My first thoughts on the Johnson blog is that I like how honest and straightforward the language is and facing common misconceptions like the idea that the online resources will save money on print. Its really a trade off and requires a good amount of thought in terms of what and how money is being invested. So the idea that you can cut one and that won’t be a loss to the library is a really key idea since its about how every resource in the library helps. The third blog post seems to say quite clearly pick your hill and defend it with all your passion and reminds me of how passionate and dedicated Carl Harvey was in terms of talking about collaboration and flexible scheduling and now that’s the norm in his school. Then the fourth post clicks into our library defense papers and just how key it is to be able to show the impact of cuts in an incredibly specific way, because that’s going to resonate the most with administrators. I like how the fifth then builds in terms of saying if you start with a strong budget then everything is going to be easier since your goals and options are right there. The sixth post seems quite connected to just how much a school librarian needs to know everything about how the school works so that they can know best how to get and use resources from as many places as possible. Then the last half comes across as the tools to really get things done which are powerful, I like seeing those examples because I know that having a template and program to help me know what to do would keep me doing it. Also a lot of budgeting and management really comes back to keeping connected and truly understanding how your school and library works on every level.

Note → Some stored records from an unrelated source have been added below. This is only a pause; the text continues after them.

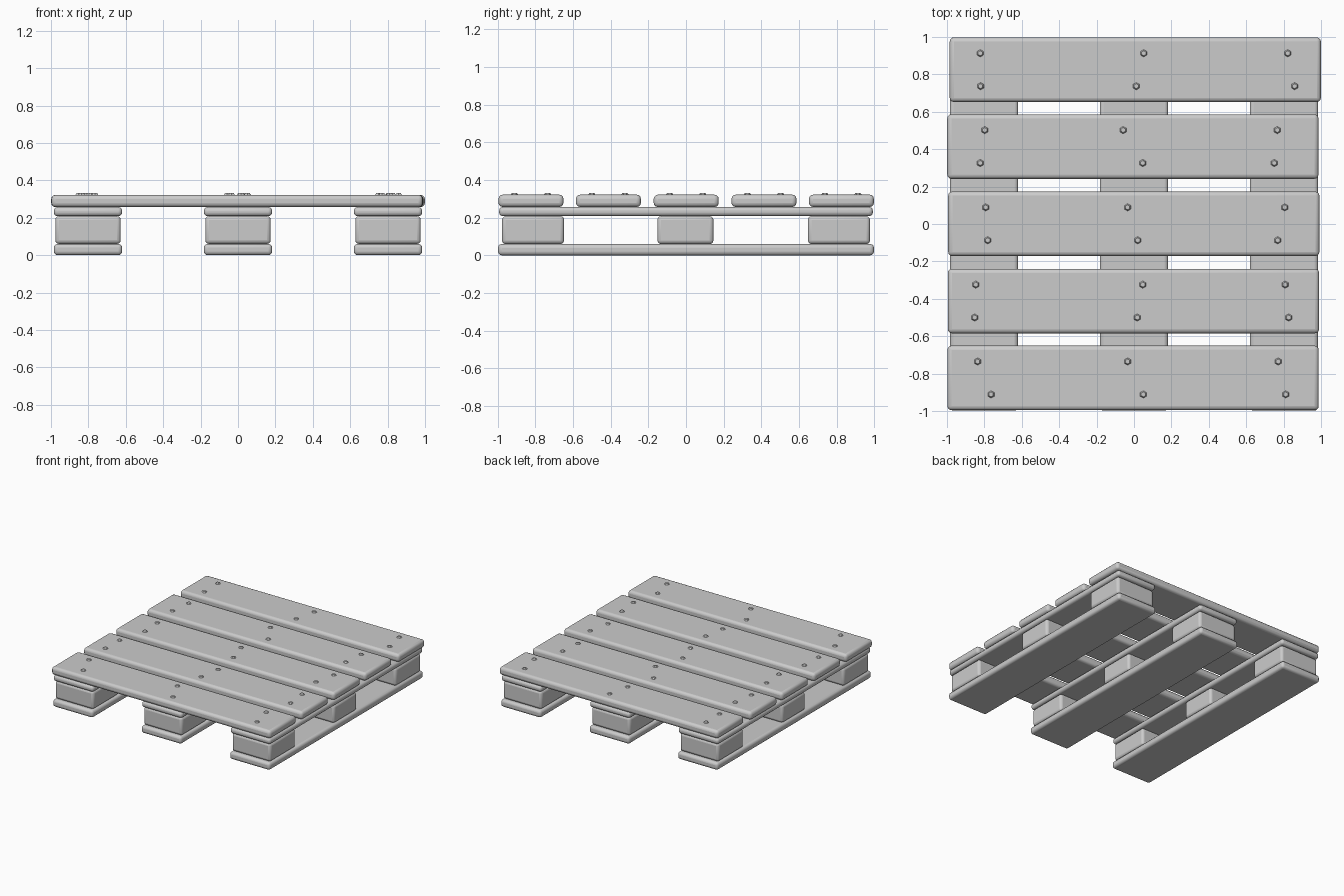
import bpy, math

if "Cube" in bpy.data.objects:
    bpy.data.objects.remove(bpy.data.objects["Cube"])


def smooth(o):
    bpy.ops.object.select_all(action='DESELECT')
    o.select_set(True)
    bpy.context.view_layer.objects.active = o
    bpy.ops.object.shade_smooth_by_angle(angle=math.radians(35))


def box(name, x, y, z0, z1, sx, sy, r=0.02):
    """Rounded plank or block spanning z0..z1."""
    bpy.ops.mesh.primitive_cube_add(size=1, location=(x, y, (z0 + z1) / 2))
    o = bpy.context.object
    o.name = name
    o.scale = (sx, sy, z1 - z0)
    bpy.ops.object.transform_apply(location=False, rotation=False, scale=True)
    b = o.modifiers.new("round", 'BEVEL')
    b.width = r
    b.segments = 3
    smooth(o)
    return o


def bolt(x, y):
    """Low hexagonal bolt head with a chamfered top."""
    bpy.ops.mesh.primitive_cone_add(vertices=6, radius1=0.021, radius2=0.013,
                                    depth=0.012, location=(x, y, 0.326))
    bpy.context.object.name = "bolt_head"


# three runners: bottom board, blocks, upper stringer
for x in (-0.802, 0, 0.802):
    box("bottom_board", x, 0, 0.0, 0.06, 0.365, 1.996)
    box("upper_stringer", x, 0, 0.208, 0.257, 0.365, 1.984)
    for y, w in ((-0.812, 0.33), (-0.003, 0.298), (0.812, 0.33)):
        box("spacer_block", x, y, 0.06, 0.208, 0.35, w)

# deck boards: centre x, centre y, bolt x positions on the back and front rows
deck = [
    (0.007, 0.825, (-0.822, 0.052, 0.822), (-0.820, 0.012, 0.859)),
    (-0.006, 0.414, (-0.798, -0.058, 0.766), (-0.822, 0.047, 0.750)),
    (-0.001, 0.001, (-0.793, -0.034, 0.806), (-0.782, 0.020, 0.768)),
    (-0.003, -0.412, (-0.846, 0.047, 0.808), (-0.852, 0.017, 0.827)),
    (-0.005, -0.823, (-0.836, -0.034, 0.771), (-0.764, 0.050, 0.811)),
]
for cx, cy, back, front in deck:
    box("deck_board", cx, cy, 0.257, 0.322, 1.985, 0.345, 0.022)
    for x in back:
        bolt(x, cy + 0.088)
    for x in front:
        bolt(x, cy - 0.088)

Dickinson appears to be echoing what Johnson’s saying just structuring things in a different way by presenting this idea of the budget cycle: knowledge, planning and implementation. Then following up with all the whys of how critical a budget is and especially how if you neglect it, how harder it is to build things up from scratch. Again there’s the focus on specificity and being able to show what you’re doing with what money you have.
The article on writing and winning grants then works as a logical next step of saying if you know what you want, go ask for it and keep it simple and effective and keep looking and pushing.
Empowering Learners seems to again be repeating all these same messages of stay connected, know what you need and how to get it and don’t be afraid to push.
Woolls then breaks down all the little details of how schools really work and goes into how to make all these things happen. So if you plan your budget thoughtfully and are specific then this is the best way to make it happen in reality.
In terms of Personnel issues, I found it quite striking how important the idea of certified and licensed staff members is to the AASL and would be curious to know exactly what that means and if that’s hard to reach in libraries. Woolls does a good job of talking about how many school librarians might not at first come in expecting to be a manager of personnel but should know how to be one and that the most important part is communication. Since communication builds the foundation for trust and shared expectations which will help the library function well whether the personnel are volunteers or paraprofessionals. Then she extends that out to everyone who spends any time or is affected by the library which I think is a good way to show just how key it is to have clear lines of communication and expectations for everyone in the library.